Alberta’s plan to boost the price Canadian heavy crude by eliminating a glut via mandatory production curtailments has created an unintended consequence that has some fossils crying foul: It’s driven prices high enough to make it tougher for producers to ship oil by rail.
“Two months after the provincial government announced the cuts, crude-by-rail shipments are declining even as pipelines remain at or near capacity,” Bloomberg News reports. “Rail volumes fell 56% last week compared with three weeks earlier, after setting a record in December,” the news agency adds, citing data from Genscape Inc., which tracks crude-by-rail loadings at various Western Canada terminals.
- The climate news you need. Subscribe now to our engaging new weekly digest.
- You’ll receive exclusive, never-before-seen-content, distilled and delivered to your inbox every weekend.
- The Weekender: Succinct, solutions-focused, and designed with the discerning reader in mind.
Executives at both Suncor Energy and Imperial Oil say the plunge is a direct result of the production curtailment. For western Canadian producers, rail economics demand a Canadian crude differential against American crude of “between US$15 and US$20 a barrel,” asserted Imperial CEO Rich Kruger during an analyst call last week.
But with production curtailed, reports Bloomberg, “Western Canadian Select’s discount to the U.S. benchmark narrowed to less than US$7 a barrel last month, which isn’t enough to cover some pipeline shipments to the U.S. Gulf Coast, and far too little to cover the cost of rail.”
The Notley government has responded to industry concerns by easing curtailment by 75,000 barrels per day, but spokesperson Michael McKinnon said the basic strategy was still the right thing to do, adding that officials expect the price differential “to settle at a more sustainable level.”
The government’s objective “is and always has been to match production levels to what can be shipped using existing pipeline and rail capacity, while encouraging a reduction in storage levels,” he added. “While we’re not out of the woods yet, this temporary measure is working,” with crude oil inventories down five million barrels since curtailment began.
Citing data from Paris-based Kayrros SAS, Bloomberg reports that “stockpiles at the Canadian oil hub of Hardisty, Alberta fell 2.42 million barrels between January 16 and 28 to the lowest level since November 2017.”
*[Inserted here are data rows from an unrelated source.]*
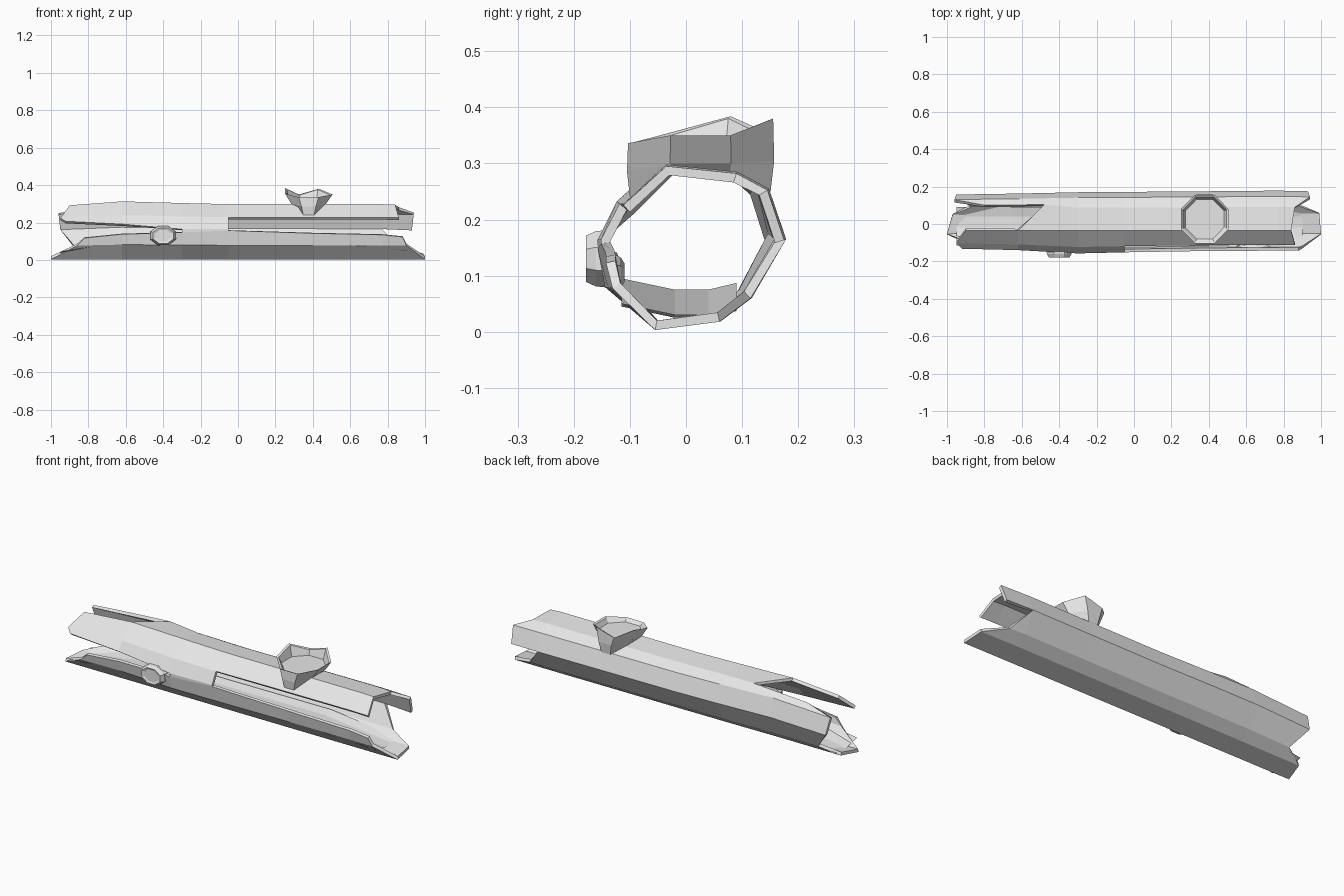
import bpy, bmesh, math
from mathutils import Vector

cube = bpy.data.objects.get("Cube")
if cube:
    bpy.data.objects.remove(cube)

mat = bpy.data.materials.new("pale_grey_wood")
mat.use_nodes = True
GREY = (0.8, 0.8, 0.8, 1)
mat.diffuse_color = GREY
mat.node_tree.nodes["Principled BSDF"].inputs["Base Color"].default_value = GREY


def finish(name, bm):
    mesh = bpy.data.meshes.new(name)
    bm.to_mesh(mesh)
    bm.free()
    mesh.materials.append(mat)
    obj = bpy.data.objects.new(name, mesh)
    bpy.context.collection.objects.link(obj)
    return obj


def bridge(bm, a, b):
    n = len(a)
    for k in range(n):
        bm.faces.new((a[k], a[(k + 1) % n], b[(k + 1) % n], b[k]))


# Hollow log: a faceted ring swept along x, each stave with its own ragged ends
RING = [(-.055, .003), (.06, .018), (.115, .06), (.175, .165), (.145, .255), (.09, .285),
        (-.035, .298), (-.115, .228), (-.147, .165), (-.147, .142), (-.135, .078)]
LEFT = [-1, -.97, -.87, -.95, -.96, -.8, -.9, -.95, -.92, -.82, -.86]
RIGHT = [1, .99, .86, .93, .94, .86, .84, .86, .84, .88, .9]
STATIONS = [None, -.62, -.3, -.05, .4, .77, None]
BACK = [.9, .93, .97, .98, 1, 1.02, 1]      # width of the back half
FRONT = [.9, .95, 1.07, 1.03, .98, .97, .97]  # width of the front half
HEIGHT = [.98, 1.05, 1.02, 1, 1, 1, .99]
# Split staves: panel number -> stations where the wood is missing
SPLITS = {5: [0], 7: [3, 4, 5], 8: [0, 1, 3, 4, 5], 2: [5]}

bm = bmesh.new()
rows = []
for i, x in enumerate(STATIONS):
    row = []
    for k, (y, z) in enumerate(RING):
        px = LEFT[k] if i == 0 else RIGHT[k] if i == 6 else x
        if i == 1 and k == 5:
            px = -.48
        y *= BACK[i] if y > 0 else FRONT[i] if y < -.1 else 1
        z *= HEIGHT[i]
        if k == 5 and i < 2:    # lip of the top split sits further back
            y += .02
        if k == 8:      # upper lip of the front split climbs toward the left end
            z += [.045, .018, -.004, 0, 0, 0, 0][i]
        if k == 9:      # lower lip sinks toward both ends
            z -= [.022, .012, -.002, -.015, 0, .008, .018][i]
        row.append(bm.verts.new((px, y, z)))
    rows.append(row)
for i in range(6):
    for k in range(11):
        if i not in SPLITS.get(k, []):
            n = (k + 1) % 11
            bm.faces.new((rows[i][k], rows[i][n], rows[i + 1][n], rows[i + 1][k]))
# tapered tip of the split stave low on the back
bm.faces.new((rows[5][2], rows[5][3], rows[6][2]))
log = finish("hollow_log", bm)
solid = log.modifiers.new("wall", "SOLIDIFY")
solid.thickness = .017
solid.offset = -1

# Raised wood floor inside the log, sloping out at both ends
bm = bmesh.new()
floor = []
for x, h in ((-.95, .025), (-.65, .07), (.5, .075), (.9, .03)):
    floor.append([bm.verts.new((x, y, h + dz))
                  for y, dz in ((-.115, .02), (-.02, 0), (.04, 0), (.09, .012))])
for a, b in zip(floor, floor[1:]):
    for k in range(3):
        bm.faces.new((a[k], b[k], b[k + 1], a[k + 1]))
finish("inner_floor", bm)

# Broken branch: flared octagonal stump with a jagged rim and shallow hollow
RIM = [.35, .38, .35, .384, .355, .335, .336, .35]
SEAT = [.272, .25, .25, .272, .28, .23, .23, .28]   # follows the top of the log


def octagon(bm, rx, ry, heights):
    ring = []
    for k in range(8):
        a = math.radians(22.5 + 45 * k)
        ring.append(bm.verts.new((.378 + rx * math.cos(a), .026 + ry * math.sin(a), heights[k])))
    return ring


bm = bmesh.new()
base = octagon(bm, .07, .135, SEAT)
waist = octagon(bm, .1, .142, [.3, .305, .305, .3, .3, .285, .285, .3])
rim = octagon(bm, .138, .14, RIM)
lip = octagon(bm, .127, .129, [z - .004 for z in RIM])
well = octagon(bm, .112, .115, [.322] * 8)
for a, b in ((base, waist), (waist, rim), (rim, lip), (lip, well)):
    bridge(bm, a, b)
bm.faces.new(well)
finish("branch_stump", bm)


# Knots: small faceted bosses with a sunken centre
def knot(name, centre, size, layers, sides):
    bm = bmesh.new()
    rings = []
    for r, out in layers:
        ring = []
        for k in range(sides):
            a = math.tau * (k + .5) / sides
            p = Vector((r * size[0] * math.cos(a), -out * size[1], r * size[2] * math.sin(a)))
            ring.append(bm.verts.new(p + Vector(centre)))
        rings.append(ring)
    for a, b in zip(rings, rings[1:]):
        bridge(bm, a, b)
    bm.faces.new(rings[-1])
    bmesh.ops.recalc_face_normals(bm, faces=bm.faces)
    finish(name, bm)


knot("front_knot", (-.4, -.135, .13), (.075, .043, .056),
     [(1, 0), (.95, .6), (.8, 1), (.6, .9)], 8)
knot("inner_knot", (.64, -.13, .105), (.11, -.02, .035),
     [(1, 0), (.8, .7), (.5, 1)], 7)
And it isn’t as though Alberta fossils are presenting a united front on the curtailment plan: While Suncor and Imperial are furious at what they view as “government overreach that would harm investor confidence,” reports Bloomberg, Cenovus Energy Inc. and Canadian Natural Resources Ltd., among others, have lined up behind the policy.
Leave a Reply